In the records, each line holding "name" must be reported.

Stored data:
┏━━

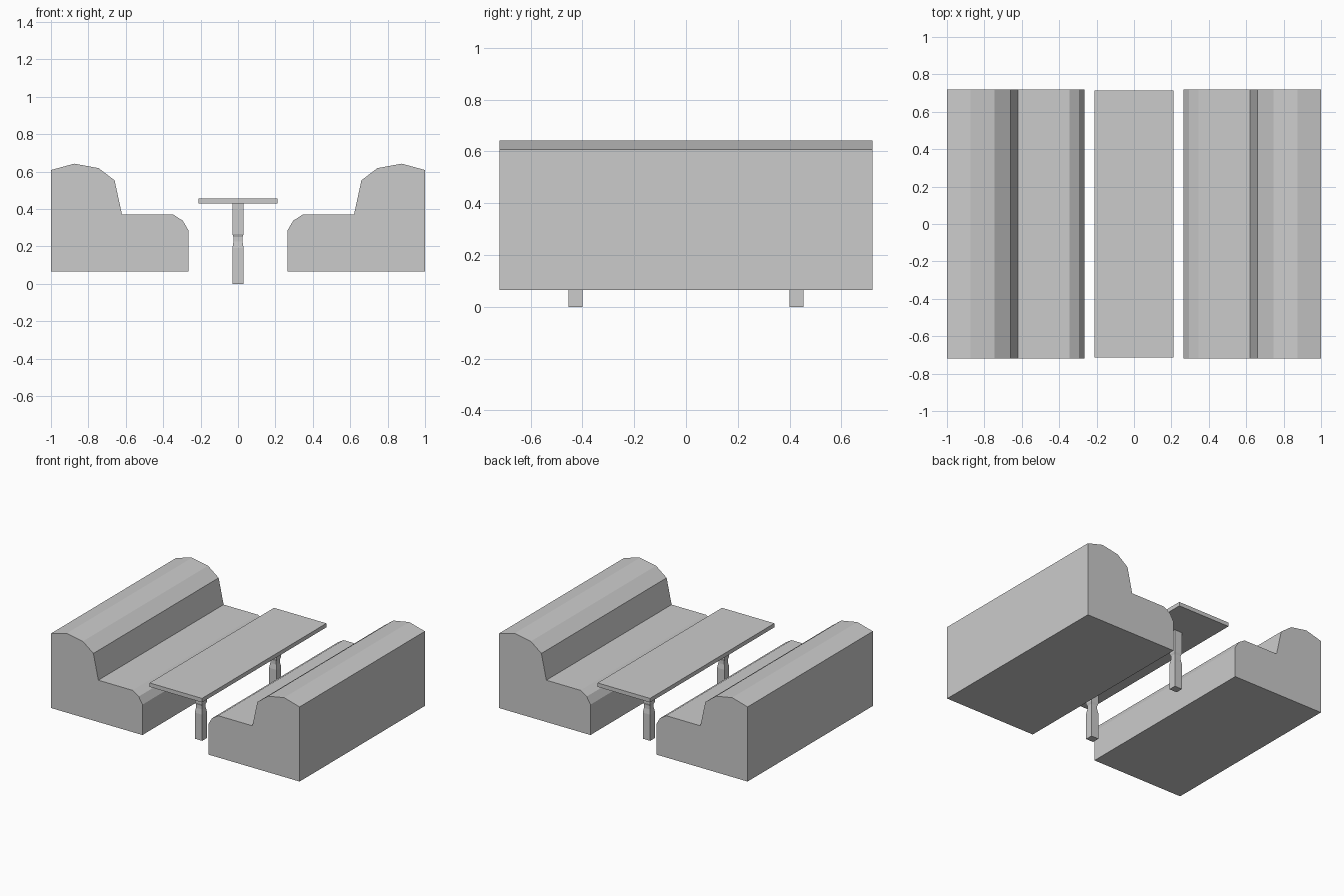
import bpy, bmesh

if "Cube" in bpy.data.objects:
    bpy.data.objects.remove(bpy.data.objects["Cube"])


def add_object(name, bm):
    bmesh.ops.recalc_face_normals(bm, faces=bm.faces[:])
    mesh = bpy.data.meshes.new(name)
    bm.to_mesh(mesh)
    bm.free()
    obj = bpy.data.objects.new(name, mesh)
    bpy.context.collection.objects.link(obj)
    return obj


def loft(name, rings):
    """Skin a series of equal-length rings and cap both ends."""
    bm = bmesh.new()
    loops = [[bm.verts.new(p) for p in ring] for ring in rings]
    n = len(loops[0])
    for a, b in zip(loops, loops[1:]):
        for i in range(n):
            j = (i + 1) % n
            bm.faces.new((a[i], a[j], b[j], b[i]))
    bm.faces.new(loops[0])
    bm.faces.new(loops[-1])
    return add_object(name, bm)


def rect(hx, hy, z, cy=0):
    return [(-hx, cy - hy, z), (hx, cy - hy, z), (hx, cy + hy, z), (-hx, cy + hy, z)]


# Benches: one side profile (x, z) swept along y, mirrored for the other side
bench_profile = [(0.265, 0.065), (0.265, 0.286), (0.295, 0.337), (0.345, 0.369),
                 (0.62, 0.369), (0.66, 0.553), (0.745, 0.618), (0.875, 0.642),
                 (1.0, 0.608), (1.0, 0.065)]
for name, side in (("left_bench", -1), ("right_bench", 1)):
    loft(name, [[(side * x, y, z) for x, z in bench_profile] for y in (-0.72, 0.72)])

# Table top
loft("table_top", [rect(0.211, 0.715, 0.428), rect(0.211, 0.715, 0.457)])

# Table legs with a narrowed waist
leg_rings = [(0, 1), (0.19, 1), (0.225, 0.8), (0.25, 0.8), (0.265, 1), (0.428, 1)]
for name, y in (("front_leg", -0.427), ("back_leg", 0.427)):
    loft(name, [rect(0.03 * s, 0.027 * s, z, y) for z, s in leg_rings])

┗━━

__Your response__
def add_object(name, bm):
    mesh = bpy.data.meshes.new(name)
    obj = bpy.data.objects.new(name, mesh)
def loft(name, rings):
    return add_object(name, bm)
for name, side in (("left_bench", -1), ("right_bench", 1)):
    loft(name, [[(side * x, y, z) for x, z in bench_profile] for y in (-0.72, 0.72)])
for name, y in (("front_leg", -0.427), ("back_leg", 0.427)):
    loft(name, [rect(0.03 * s, 0.027 * s, z, y) for z, s in leg_rings])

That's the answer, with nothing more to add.